The ability to reliably detect Minimal Residual Disease (MRD) in leukemia patients allows oncologists to predict patient outcome and to monitor the efficacy of therapy which is critical to improving care. MRD can be used to identify high risk patients who cannot be identified by conventional high risk features, a presence of < 0.1% MRD has been shown to be one of the best predictors of 5-year remission, with 70% of patients with ≥ 0.1% relapsing. In addition to providing predictions of relapse, MRD has been shown to provide a sensitive measure of early treatment response, an independent predictor of good outcome. While the presence of MRD is indicative of patient outcome, the detection of the presence of MRD provides an opportunity to modify treatment and potentially increase survival. Studies are currently underway to use MRD detection in modifying chemotherapeutic treatment and timing of stem cell transplant in leukemia patients. Development of a low cost and easily accessible MRD detector has the potential to expand the number of patients for which MRD testing is available. Expansion of the patient population is a necessary step to large scale testing of MRD detection as both a predictive factor of patient outcome and as a potential modifier of patient treatment. It is expected that increased MRD testing would lead to improved prediction of patient outcomes and increased sensitivity of testing of treatment response. MRD testing in the general patient population could be used to test treatment response and allow oncologists to modify treatment regiments leading to reduced patient mortality and improved medical outcomes.
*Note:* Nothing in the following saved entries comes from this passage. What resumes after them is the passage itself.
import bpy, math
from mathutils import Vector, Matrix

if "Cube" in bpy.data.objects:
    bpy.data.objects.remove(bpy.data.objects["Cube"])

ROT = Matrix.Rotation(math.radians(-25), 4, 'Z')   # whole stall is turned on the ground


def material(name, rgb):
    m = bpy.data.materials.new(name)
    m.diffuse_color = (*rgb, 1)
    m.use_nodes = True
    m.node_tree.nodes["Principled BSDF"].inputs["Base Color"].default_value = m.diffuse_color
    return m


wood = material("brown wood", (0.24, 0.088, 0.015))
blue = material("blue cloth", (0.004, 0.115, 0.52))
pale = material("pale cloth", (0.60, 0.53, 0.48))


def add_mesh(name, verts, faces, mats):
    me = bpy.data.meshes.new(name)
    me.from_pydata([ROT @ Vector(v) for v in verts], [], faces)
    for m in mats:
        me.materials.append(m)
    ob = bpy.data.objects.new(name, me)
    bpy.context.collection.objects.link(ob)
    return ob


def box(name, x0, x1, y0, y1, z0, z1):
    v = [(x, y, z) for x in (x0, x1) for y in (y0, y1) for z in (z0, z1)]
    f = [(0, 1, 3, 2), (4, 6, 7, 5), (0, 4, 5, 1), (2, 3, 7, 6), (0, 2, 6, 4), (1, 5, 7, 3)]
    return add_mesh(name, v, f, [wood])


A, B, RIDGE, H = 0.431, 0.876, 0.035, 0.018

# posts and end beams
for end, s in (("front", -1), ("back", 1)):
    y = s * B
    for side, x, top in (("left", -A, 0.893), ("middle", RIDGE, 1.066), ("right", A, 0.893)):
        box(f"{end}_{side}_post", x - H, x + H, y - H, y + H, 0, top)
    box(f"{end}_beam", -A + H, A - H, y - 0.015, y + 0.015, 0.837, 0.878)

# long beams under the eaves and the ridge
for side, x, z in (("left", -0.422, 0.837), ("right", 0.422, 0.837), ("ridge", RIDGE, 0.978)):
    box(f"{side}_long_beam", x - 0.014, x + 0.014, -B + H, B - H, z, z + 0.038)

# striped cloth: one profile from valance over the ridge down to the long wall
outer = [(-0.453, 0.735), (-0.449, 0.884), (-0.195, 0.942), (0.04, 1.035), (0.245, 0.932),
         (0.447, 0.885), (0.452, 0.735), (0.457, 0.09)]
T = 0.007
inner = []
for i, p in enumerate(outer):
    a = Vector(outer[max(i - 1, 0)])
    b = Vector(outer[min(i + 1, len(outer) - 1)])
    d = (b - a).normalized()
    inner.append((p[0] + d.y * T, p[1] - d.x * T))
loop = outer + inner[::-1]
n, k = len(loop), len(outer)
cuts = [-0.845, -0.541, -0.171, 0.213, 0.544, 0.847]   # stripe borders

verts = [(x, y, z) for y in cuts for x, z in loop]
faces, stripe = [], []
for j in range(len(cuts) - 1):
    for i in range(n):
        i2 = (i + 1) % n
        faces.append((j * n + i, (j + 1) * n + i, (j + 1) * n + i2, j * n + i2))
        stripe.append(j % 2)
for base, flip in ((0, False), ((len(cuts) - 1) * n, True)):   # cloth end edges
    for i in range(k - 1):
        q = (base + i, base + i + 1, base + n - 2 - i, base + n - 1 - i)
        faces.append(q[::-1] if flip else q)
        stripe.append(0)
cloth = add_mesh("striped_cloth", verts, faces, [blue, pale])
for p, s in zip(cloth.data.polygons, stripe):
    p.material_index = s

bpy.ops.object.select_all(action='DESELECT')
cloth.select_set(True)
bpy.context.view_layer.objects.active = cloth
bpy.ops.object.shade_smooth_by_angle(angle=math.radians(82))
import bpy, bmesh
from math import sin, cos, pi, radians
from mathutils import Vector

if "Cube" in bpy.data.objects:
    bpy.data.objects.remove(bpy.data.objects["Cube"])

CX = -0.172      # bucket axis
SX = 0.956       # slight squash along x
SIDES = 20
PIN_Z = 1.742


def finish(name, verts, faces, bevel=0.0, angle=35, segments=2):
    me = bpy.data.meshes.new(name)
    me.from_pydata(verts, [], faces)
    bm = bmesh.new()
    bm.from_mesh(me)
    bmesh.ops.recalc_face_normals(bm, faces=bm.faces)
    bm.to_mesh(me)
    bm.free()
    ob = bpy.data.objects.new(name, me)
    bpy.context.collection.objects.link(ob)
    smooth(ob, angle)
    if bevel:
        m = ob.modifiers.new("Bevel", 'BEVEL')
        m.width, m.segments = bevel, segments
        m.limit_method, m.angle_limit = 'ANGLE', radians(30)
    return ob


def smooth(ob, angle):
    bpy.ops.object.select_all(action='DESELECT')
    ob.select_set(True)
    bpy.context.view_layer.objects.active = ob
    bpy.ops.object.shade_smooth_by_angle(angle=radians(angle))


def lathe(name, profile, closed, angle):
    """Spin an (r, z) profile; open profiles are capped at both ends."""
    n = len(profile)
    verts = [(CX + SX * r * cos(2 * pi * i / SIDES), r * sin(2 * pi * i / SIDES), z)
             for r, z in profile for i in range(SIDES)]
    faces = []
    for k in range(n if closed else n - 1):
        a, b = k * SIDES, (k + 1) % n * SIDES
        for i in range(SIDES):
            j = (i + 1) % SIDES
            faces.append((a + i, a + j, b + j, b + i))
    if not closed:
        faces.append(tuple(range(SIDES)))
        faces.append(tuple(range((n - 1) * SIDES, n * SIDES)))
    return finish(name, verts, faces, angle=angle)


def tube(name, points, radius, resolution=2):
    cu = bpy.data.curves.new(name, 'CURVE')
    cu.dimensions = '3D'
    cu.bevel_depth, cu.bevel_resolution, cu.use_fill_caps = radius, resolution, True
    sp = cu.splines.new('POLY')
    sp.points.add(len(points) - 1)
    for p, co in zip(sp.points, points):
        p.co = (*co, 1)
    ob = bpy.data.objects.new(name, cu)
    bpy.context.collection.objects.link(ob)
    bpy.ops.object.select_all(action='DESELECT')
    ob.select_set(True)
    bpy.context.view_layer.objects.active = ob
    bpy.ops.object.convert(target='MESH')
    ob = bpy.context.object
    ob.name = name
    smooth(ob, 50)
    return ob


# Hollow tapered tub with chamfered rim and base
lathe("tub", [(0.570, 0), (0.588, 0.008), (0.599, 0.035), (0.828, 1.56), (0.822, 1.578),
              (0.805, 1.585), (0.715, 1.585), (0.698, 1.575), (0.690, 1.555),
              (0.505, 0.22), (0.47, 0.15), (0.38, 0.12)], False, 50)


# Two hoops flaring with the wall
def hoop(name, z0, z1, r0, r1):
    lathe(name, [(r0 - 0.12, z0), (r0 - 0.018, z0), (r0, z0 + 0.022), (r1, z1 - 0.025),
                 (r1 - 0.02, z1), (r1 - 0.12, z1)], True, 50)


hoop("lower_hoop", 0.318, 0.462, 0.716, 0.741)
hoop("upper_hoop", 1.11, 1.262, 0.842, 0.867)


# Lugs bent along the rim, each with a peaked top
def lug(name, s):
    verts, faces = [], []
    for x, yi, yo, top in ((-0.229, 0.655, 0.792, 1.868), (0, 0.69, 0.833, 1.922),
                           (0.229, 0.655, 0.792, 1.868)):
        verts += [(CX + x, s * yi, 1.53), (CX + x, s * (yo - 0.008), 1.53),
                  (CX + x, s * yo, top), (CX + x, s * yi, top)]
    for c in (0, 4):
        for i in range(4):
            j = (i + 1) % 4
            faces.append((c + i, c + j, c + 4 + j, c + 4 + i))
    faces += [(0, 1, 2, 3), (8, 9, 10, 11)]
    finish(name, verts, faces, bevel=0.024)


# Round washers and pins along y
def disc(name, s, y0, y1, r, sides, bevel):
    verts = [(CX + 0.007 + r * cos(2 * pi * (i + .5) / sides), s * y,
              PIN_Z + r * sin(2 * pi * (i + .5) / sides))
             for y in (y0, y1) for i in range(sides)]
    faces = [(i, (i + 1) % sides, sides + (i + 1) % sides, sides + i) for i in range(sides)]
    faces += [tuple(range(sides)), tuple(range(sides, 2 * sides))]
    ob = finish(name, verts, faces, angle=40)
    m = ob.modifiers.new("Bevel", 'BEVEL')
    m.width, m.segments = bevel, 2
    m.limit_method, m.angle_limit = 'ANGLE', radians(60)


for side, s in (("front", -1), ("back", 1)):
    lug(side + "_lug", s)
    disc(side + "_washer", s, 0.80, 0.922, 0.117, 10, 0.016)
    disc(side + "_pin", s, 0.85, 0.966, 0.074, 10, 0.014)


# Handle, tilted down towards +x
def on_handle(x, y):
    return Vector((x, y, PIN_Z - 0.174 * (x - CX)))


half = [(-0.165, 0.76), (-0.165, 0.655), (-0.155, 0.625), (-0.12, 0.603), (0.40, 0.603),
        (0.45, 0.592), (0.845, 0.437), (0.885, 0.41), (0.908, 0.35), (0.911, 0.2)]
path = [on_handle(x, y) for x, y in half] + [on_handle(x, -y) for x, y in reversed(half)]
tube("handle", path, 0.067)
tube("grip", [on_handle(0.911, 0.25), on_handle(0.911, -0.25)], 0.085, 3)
  Eligibility

Genders Eligible for Study:   Both
Accepts Healthy Volunteers:   No
Criteria

Group: Leukemia Patients

Inclusion Criteria:

  • Suspected diagnosis of Leukemia
  • Requiring bone marrow biopsy for standard care

Exclusion Criteria:

  • unable to consent for entrance into the study

Group: Non-leukemia Patients

Inclusion Criteria:

  • Requiring bone marrow biopsy for standard care

Exclusion Criteria:

  • unable to consent for entrance into the study
  • Leukemia diagnosis
  Contacts and Locations
Choosing to participate in a study is an important personal decision. Talk with your doctor and family members or friends about deciding to join a study. To learn more about this study, you or your doctor may contact the study research staff using the Contacts provided below. For general information, see Learn About Clinical Studies.

Please refer to this study by its ClinicalTrials.gov identifier: NCT01411904

Locations
United States, New Mexico
University of New Mexico Health Sciences Center
Albuquerque, New Mexico, United States, 87131
Sponsors and Collaborators
University of New Mexico
  More Information

No publications provided

Responsible Party: Richard S. Larson, University of New Mexico School of Medicine
ClinicalTrials.gov Identifier: NCT01411904     History of Changes
Other Study ID Numbers: 06-049, 5R44CA105742-05
Study First Received: April 18, 2011
Last Updated: August 5, 2011
Health Authority: United States: Federal Government
United States: Institutional Review Board

Keywords provided by University of New Mexico:
Leukemia
magnetic needle
magnetic nanoparticles
CD34

Additional relevant MeSH terms:
Leukemia
Neoplasms by Histologic Type
Neoplasms

ClinicalTrials.gov processed this record on September 18, 2014